The pandemic’s impact on the private hire industry has severely affected second-hand hybrid car values. Non-plug-in models have traditionally been the tool of choice for the likes of Uber drivers, thanks to the reliability and suitability for town and city driving, and this generated good demand and healthy prices for used examples.
However, Covid-19 has resulted in far fewer people using public transport over the past year. Department for Transport figures show that all car usage – public and private – amounted to just 66% of a typical day’s worth on Monday 1 March 2021, compared with 102% on Monday 2 March 2020. Figures dipped below 30% during the first lockdown, which “decimated” the private hire sector, according to Cap HPI’s head of valuations, Derren Martin.
He said prices of petrol hybrids at three years and 60,000 miles dropped by 10.1% year on year in January. “[With] certain models like the Prius and Auris, a lot of their sales go to that sector, and if you’re a taxi driver or an Uber driver, you’re not going to replace your car,” Martin said.

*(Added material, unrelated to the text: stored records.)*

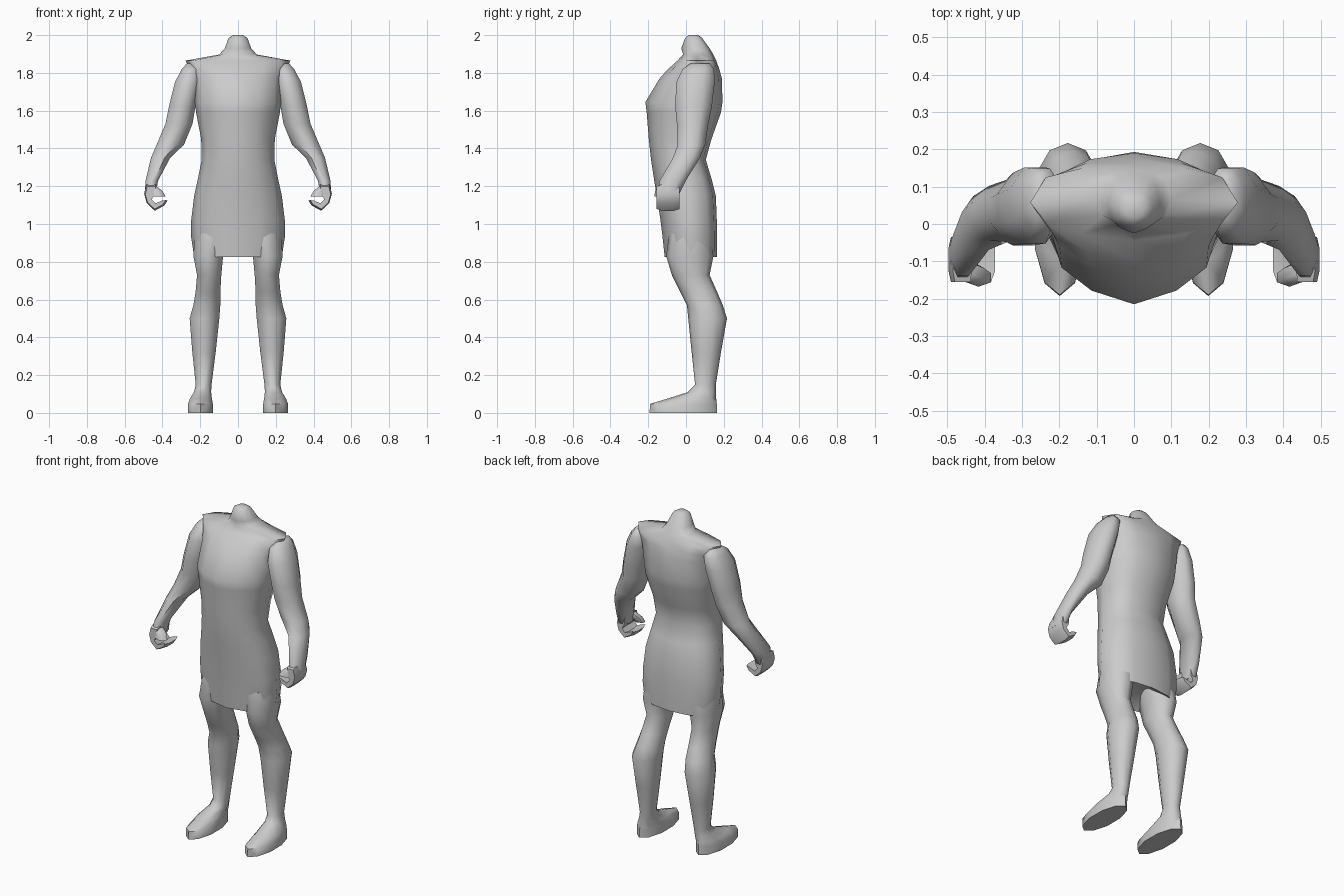
import bpy, bmesh, math

grey = bpy.data.materials.new("plain grey")
grey.diffuse_color = (0.6, 0.6, 0.6, 1)


def round_section(n):
    return [(math.cos(2 * math.pi * (i + 0.5) / n), math.sin(2 * math.pi * (i + 0.5) / n))
            for i in range(n)]


def finish(name, bm, mirror=False, angle=65):
    bmesh.ops.recalc_face_normals(bm, faces=bm.faces)
    mesh = bpy.data.meshes.new(name)
    bm.to_mesh(mesh)
    bm.free()
    mesh.materials.append(grey)
    ob = bpy.data.objects.new(name, mesh)
    bpy.context.collection.objects.link(ob)
    bpy.ops.object.select_all(action='DESELECT')
    ob.select_set(True)
    bpy.context.view_layer.objects.active = ob
    bpy.ops.object.shade_smooth_by_angle(angle=math.radians(angle))
    if mirror:
        m = ob.modifiers.new("mirror", 'MIRROR')
        m.use_mirror_merge = False
    return ob


def skin(bm, rings):
    for a, b in zip(rings, rings[1:]):
        for i in range(len(a)):
            j = (i + 1) % len(a)
            bm.faces.new((a[i], a[j], b[j], b[i]))


def loft(name, levels, section, mirror=False, hollow=None):
    """Skin level sections given as (z, x0, x1, y0, y1), top to bottom."""
    bm = bmesh.new()
    rings = []
    for z, x0, x1, y0, y1 in levels:
        cx, rx, cy, ry = (x0 + x1) / 2, (x1 - x0) / 2, (y0 + y1) / 2, (y1 - y0) / 2
        rings.append([bm.verts.new((cx + u * rx, cy + v * ry, z)) for u, v in section])
    skin(bm, rings)
    bm.faces.new(rings[0])
    if hollow is None:
        bm.faces.new(rings[-1])
    else:
        # arched underside
        tip = bm.verts.new(hollow)
        last = rings[-1]
        for i in range(len(last)):
            bm.faces.new((last[i], last[(i + 1) % len(last)], tip))
    return finish(name, bm, mirror)


# Tunic body with neck: ridged at the centre front, flatter at the back
half = [(0, -1), (0.5, -0.82), (0.85, -0.52), (1, 0), (0.85, 0.66), (0.5, 0.9), (0, 1)]
body_section = half + [(-u, v) for u, v in half[-2:0:-1]]
body = [  # z, half width, front y, back y
    (2.0, 0.025, 0.015, 0.065),
    (1.985, 0.05, -0.005, 0.085),
    (1.93, 0.07, -0.025, 0.125),
    (1.897, 0.10, -0.015, 0.145),
    (1.865, 0.278, -0.045, 0.16),
    (1.815, 0.25, -0.10, 0.178),
    (1.77, 0.235, -0.14, 0.19),
    (1.645, 0.228, -0.215, 0.193),
    (1.59, 0.222, -0.208, 0.185),
    (1.45, 0.195, -0.197, 0.135),
    (1.34, 0.192, -0.185, 0.105),
    (1.24, 0.212, -0.17, 0.135),
    (1.15, 0.232, -0.155, 0.158),
    (1.02, 0.248, -0.135, 0.163),
    (0.93, 0.248, -0.124, 0.165),
    (0.825, 0.232, -0.113, 0.163),
]
loft("tunic_body", [(z, -w, w, f, b) for z, w, f, b in body], body_section,
     hollow=(0, 0.03, 0.92))

# Legs with feet
loft("legs", [
    (0.95, 0.03, 0.235, -0.09, 0.13),
    (0.83, 0.075, 0.24, -0.105, 0.145),
    (0.73, 0.085, 0.22, -0.075, 0.125),
    (0.64, 0.09, 0.228, -0.03, 0.165),
    (0.57, 0.09, 0.24, 0.005, 0.195),
    (0.50, 0.095, 0.26, 0.012, 0.217),
    (0.32, 0.115, 0.245, 0.03, 0.185),
    (0.15, 0.138, 0.226, 0.048, 0.158),
    (0.11, 0.14, 0.235, 0.01, 0.158),
    (0.075, 0.135, 0.258, -0.10, 0.16),
    (0.048, 0.13, 0.268, -0.19, 0.163),
    (0.0, 0.13, 0.268, -0.193, 0.165),
], round_section(10), mirror=True)

# Arms, bent forward at the elbow
loft("arms", [
    (1.85, 0.23, 0.272, 0.02, 0.13),
    (1.82, 0.19, 0.302, -0.025, 0.155),
    (1.75, 0.19, 0.34, -0.06, 0.16),
    (1.62, 0.22, 0.372, -0.065, 0.145),
    (1.53, 0.235, 0.39, -0.055, 0.125),
    (1.42, 0.28, 0.437, -0.05, 0.108),
    (1.35, 0.355, 0.465, -0.075, 0.08),
    (1.23, 0.42, 0.492, -0.145, 0.005),
    (1.15, 0.435, 0.497, -0.15, -0.035),
], round_section(8), mirror=True)

# Hands: palm and fingers curling inward
curl = [(0.435, 1.21), (0.485, 1.21), (0.497, 1.16), (0.483, 1.11), (0.44, 1.07),
        (0.39, 1.098), (0.372, 1.125), (0.395, 1.122), (0.435, 1.105),
        (0.457, 1.13), (0.44, 1.16)]
bm = bmesh.new()
rings = []
for y, s in ((-0.155, 0.86), (-0.125, 1), (-0.065, 1), (-0.035, 0.86)):
    rings.append([bm.verts.new((0.45 + (x - 0.45) * s, y, 1.135 + (z - 1.135) * s))
                  for x, z in curl])
skin(bm, rings)
bm.faces.new(rings[0])
bm.faces.new(rings[-1])
finish("hands", bm, mirror=True)

# Thumbs
loft("thumbs", [
    (1.20, 0.43, 0.47, -0.15, -0.09),
    (1.175, 0.395, 0.465, -0.163, -0.105),
    (1.145, 0.378, 0.455, -0.168, -0.12),
], round_section(6), mirror=True)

Values of used petrol hybrids fell by 16.9% during the week beginning 8 February, according to Cazana. The data specialist also said the average price of a second-hand Toyota Prius in January 2019 was more than £18,000, but that had plummeted to less than £12,000 in January 2021. Average mileage doubled from approximately 30,000 to 60,000 during the same period, as well-used ex-private hire models hit the market.
“Hybrids and plug-in hybrids – the used value of those has gone through the floor, because nobody is taking cabs,” said Graham Howes, commercial director at CD Auction Group. “We’ve got leasing businesses selling them for £3000 below the book [the recommended sale price] just to get out of them. Priuses – we can’t give them away. We are selling them, but only if the vendors are being really sensible about their value.”
In addition to the lack of demand for private hire, the first phase of London’s Cleaner Vehicle Discount regulations, introduced in April 2019, ruled out conventional hybrids from entering the congestion charge zone for free. The same will apply to plug-in hybrids from 25 October this year and to all cars from 25 December 2025, gradually eradicating vehicles that can drive in the city centre without paying the current £15-per-day fee and further dampening the local market for all types of used hybrids.
The overall number of second-hand hybrid and plug-in cars began to increase dramatically in the second half of last year – initially when the market rebounded shortly after the UK’s first lockdown. Cazana’s data shows that they rose from approximately 2% of the market in July 2020 to more than 6% in January 2021. Used Priuses made a similar move during the same period, rising from a market share of less than 0.1% to 0.25%, which suggests owners have been keen to move them on.
Cap HPI said used plug-in hybrids suffered the secondbiggest fall of any propulsion type in January, as average prices of three-year-old, 60,000-mile examples dropped by 6.7% year on year. Equivalent diesel hybrids fell by 5% and battery-electric cars by 3.4%. By contrast, prices of like-for-like petrol and diesel cars rose by 2.3%.
“The bigger-battery EVs, and therefore the bigger ranges, are more popular and they are holding their value better,” said Rupert Pontin, Cazana’s director of insight. “You’ve got those like Tesla and Jaguar that really are ahead with their ranges, and then you’ve got the likes of the Vauxhall Corsa-e and, actually, some of the Audi and Volkswagen Group products, with shorter ranges, which will have a much steeper depreciation curve than others.”
The disparity is already noticeable in UK auction centres. “In the previous year, we had a batch of Nissan Leafs and some [Renault] Zoes and… being brutal, nobody wants to buy them. On the other hand, Teslas outperform against Cap [valuations],” said Howes.
The government’s 2030 ban on internal combustion engines has led to speculation that values of used petrol and diesel cars will plummet, but residual value specialists do not expect this to happen – at least not during this decade – because the supply and demand nature of the used market means their decreasing numbers should, if anything, strengthen prices.
“I actually think that the residual value performance for diesels will get stronger, because the demand for the cars will still be there,” said Pontin. “In the next six months to a year, we are going to start to see a perceived shortage of diesel product [due to lower new registrations] in relation to demand. As a result, pricing and residual values will get stronger, and for those people who still register a new diesel car, they are going to make more money than people expected [when they sell it].”